The Information Commissioner's Office (ICO) has confirmed that data Google accidentally collected from unsecured Wi-Fi networks does not include "any meaningful personal details".

Google's error only came to light after the German data protection authority audited the Wi-Fi data collected by Street View cars, which capture real-time photographs of cities across the world for use in Google Maps, the search engine's mapping service.

The authority revealed that as well as collecting SSID information (the network's name) and MAC addresses (the number given to Wi-Fi devices such as a router), Google had also been collecting payload data such as emails or web page content being viewed.

"[While] Google considered it unlikely that it had collected anything other than fragments of content, we wanted to make our own judgement as to the likelihood that significant personal data had been retained and, if so, the extent of any intrusion," the ICO said following a visit to the search engine's offices on July 15.

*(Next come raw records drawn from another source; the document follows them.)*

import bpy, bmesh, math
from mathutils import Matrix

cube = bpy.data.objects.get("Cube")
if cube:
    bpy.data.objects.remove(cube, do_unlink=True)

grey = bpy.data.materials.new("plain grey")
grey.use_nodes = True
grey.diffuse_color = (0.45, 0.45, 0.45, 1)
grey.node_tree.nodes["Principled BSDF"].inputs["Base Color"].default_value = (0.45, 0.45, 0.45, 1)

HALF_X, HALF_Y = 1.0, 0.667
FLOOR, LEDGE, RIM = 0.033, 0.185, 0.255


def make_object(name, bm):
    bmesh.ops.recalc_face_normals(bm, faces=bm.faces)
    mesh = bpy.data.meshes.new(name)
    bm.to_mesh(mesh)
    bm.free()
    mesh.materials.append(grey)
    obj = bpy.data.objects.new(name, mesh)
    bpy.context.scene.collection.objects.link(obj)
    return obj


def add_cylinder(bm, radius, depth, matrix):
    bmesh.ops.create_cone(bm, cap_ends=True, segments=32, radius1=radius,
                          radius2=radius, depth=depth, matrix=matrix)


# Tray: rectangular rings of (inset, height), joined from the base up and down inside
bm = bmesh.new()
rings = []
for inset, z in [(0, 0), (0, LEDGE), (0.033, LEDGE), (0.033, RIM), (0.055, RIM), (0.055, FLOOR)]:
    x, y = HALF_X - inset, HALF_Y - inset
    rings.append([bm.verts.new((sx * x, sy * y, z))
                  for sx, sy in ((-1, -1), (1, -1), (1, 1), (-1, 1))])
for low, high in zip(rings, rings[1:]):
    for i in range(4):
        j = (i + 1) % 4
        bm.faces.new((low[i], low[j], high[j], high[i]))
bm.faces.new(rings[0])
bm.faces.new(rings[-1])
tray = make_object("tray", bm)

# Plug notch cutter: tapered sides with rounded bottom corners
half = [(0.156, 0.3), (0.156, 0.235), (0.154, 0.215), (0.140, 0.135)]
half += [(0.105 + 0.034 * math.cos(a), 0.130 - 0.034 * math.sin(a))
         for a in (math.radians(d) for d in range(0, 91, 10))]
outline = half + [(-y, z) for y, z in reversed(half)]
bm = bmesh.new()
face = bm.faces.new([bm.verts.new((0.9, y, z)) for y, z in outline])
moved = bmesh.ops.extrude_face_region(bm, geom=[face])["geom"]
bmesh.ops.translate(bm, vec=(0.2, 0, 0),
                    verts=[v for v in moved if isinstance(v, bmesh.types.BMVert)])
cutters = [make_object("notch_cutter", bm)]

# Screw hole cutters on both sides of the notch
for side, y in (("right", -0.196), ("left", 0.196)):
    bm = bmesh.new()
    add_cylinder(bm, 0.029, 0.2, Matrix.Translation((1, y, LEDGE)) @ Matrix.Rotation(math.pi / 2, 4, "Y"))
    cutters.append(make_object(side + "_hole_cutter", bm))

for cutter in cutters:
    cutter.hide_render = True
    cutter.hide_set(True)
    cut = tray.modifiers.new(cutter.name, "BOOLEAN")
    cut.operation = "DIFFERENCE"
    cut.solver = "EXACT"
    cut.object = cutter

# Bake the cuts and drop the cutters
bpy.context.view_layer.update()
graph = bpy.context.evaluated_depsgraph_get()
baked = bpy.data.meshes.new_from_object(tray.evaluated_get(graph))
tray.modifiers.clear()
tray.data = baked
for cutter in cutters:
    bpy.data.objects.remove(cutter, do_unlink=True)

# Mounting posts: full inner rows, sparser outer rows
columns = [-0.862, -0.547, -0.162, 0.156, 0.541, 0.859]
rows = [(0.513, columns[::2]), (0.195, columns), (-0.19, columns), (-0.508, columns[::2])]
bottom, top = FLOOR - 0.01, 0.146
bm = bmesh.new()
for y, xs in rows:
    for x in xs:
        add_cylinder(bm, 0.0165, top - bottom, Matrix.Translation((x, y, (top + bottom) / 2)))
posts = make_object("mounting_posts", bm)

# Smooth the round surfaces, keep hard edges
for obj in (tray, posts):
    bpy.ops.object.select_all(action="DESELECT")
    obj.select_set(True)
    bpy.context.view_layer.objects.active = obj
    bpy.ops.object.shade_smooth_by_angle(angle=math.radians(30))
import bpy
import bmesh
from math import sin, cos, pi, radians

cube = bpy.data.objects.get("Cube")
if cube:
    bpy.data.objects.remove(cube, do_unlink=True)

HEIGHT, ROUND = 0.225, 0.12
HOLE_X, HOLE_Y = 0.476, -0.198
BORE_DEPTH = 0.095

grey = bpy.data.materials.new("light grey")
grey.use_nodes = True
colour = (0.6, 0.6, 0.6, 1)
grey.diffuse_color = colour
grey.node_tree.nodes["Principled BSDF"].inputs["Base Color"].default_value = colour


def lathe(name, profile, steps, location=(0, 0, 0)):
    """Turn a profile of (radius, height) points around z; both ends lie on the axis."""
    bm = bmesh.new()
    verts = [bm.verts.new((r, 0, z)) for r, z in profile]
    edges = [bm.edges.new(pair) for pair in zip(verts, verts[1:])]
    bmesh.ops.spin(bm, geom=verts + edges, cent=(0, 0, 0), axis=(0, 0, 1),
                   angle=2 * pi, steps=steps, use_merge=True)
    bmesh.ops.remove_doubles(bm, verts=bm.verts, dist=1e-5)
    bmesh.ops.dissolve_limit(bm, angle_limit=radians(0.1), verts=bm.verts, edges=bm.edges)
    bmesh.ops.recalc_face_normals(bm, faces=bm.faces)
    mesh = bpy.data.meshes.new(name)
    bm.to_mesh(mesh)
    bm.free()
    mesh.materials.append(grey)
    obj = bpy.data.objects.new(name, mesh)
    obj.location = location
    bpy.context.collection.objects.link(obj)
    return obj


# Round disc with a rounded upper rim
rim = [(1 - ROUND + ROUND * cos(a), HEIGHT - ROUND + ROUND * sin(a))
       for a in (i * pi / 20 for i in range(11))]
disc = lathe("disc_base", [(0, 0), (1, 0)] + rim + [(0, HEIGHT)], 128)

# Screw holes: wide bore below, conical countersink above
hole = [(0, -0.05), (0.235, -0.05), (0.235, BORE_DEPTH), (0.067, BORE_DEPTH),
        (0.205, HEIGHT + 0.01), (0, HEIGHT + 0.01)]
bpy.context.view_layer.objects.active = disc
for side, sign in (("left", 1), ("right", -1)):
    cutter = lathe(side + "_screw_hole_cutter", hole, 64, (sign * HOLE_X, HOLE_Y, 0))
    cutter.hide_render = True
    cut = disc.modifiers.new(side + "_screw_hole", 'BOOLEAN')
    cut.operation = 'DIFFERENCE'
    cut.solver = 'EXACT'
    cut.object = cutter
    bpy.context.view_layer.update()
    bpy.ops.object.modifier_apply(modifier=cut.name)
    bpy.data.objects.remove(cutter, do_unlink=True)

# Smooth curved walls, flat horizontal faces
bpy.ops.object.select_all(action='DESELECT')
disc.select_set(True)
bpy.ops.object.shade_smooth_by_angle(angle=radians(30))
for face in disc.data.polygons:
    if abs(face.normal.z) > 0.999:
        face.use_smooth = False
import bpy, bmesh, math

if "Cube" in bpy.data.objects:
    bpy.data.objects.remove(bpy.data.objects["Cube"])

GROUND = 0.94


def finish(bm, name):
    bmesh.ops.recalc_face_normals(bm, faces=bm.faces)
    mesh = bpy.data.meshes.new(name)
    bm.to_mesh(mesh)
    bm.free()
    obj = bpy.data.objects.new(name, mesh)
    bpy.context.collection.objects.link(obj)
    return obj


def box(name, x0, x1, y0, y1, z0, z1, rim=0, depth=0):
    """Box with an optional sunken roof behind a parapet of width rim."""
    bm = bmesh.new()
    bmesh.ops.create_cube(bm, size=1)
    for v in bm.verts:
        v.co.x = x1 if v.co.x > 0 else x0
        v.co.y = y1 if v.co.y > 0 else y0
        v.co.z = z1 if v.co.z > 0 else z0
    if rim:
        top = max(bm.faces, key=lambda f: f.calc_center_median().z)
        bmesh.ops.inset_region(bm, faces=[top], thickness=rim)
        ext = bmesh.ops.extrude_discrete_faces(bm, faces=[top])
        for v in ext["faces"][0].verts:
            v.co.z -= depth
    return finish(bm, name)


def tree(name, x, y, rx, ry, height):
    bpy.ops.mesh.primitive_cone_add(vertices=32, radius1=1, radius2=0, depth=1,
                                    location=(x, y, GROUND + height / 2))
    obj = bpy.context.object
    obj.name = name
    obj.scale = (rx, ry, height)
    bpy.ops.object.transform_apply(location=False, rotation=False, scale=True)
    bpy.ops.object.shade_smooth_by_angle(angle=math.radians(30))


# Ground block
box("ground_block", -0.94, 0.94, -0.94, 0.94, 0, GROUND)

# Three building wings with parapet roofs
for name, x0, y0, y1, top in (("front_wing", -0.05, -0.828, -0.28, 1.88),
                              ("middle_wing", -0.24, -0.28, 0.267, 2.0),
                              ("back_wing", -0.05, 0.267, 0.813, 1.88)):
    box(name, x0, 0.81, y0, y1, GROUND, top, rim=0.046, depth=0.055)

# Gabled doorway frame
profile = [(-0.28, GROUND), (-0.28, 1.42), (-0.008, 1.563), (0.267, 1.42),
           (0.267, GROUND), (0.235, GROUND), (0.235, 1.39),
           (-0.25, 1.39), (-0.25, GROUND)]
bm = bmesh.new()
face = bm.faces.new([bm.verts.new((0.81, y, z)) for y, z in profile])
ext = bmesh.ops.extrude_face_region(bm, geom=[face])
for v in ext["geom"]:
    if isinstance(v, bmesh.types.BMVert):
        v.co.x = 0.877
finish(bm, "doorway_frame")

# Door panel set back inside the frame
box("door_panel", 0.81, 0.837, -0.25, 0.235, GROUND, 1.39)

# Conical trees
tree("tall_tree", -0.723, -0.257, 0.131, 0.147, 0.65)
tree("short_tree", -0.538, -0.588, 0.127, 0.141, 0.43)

"The information we saw does not include meaningful personal details that could be linked to an identifiable person. We will be alerting Privacy International and others who have complained to us of our position."

As the ICO initially refused to the investigate the error, Privacy International said it was left with no choice but to go to the Metropolitan Police and ask them to investigate.

"I don't see any alternative but for us to go to Scotland Yard," said Simon Davis from the organisation at the time.

Last month, the Metropolitan Police force confirmed it will start an investigation Google's activities.

The ICO said it had only seen samples of data collected in the UK, which doesn't rule out the possibility that personally identifiable data had been collected in other countries.

"However, on the basis of the samples we saw we are satisfied so far that it is unlikely that Google will have captured significant amounts of personal data."

As soon as the issue was made public, Google pulled its Street View cars. However, earlier this month, the search engine revealed it was reinstating the vehicles, without the code to capture wi-fi data, in Ireland, Norway, South Africa and Sweden.

The company said it would reintroduce the cars into other locations in the near future.

See also: Google pushed to name names over Wi-Fi data collection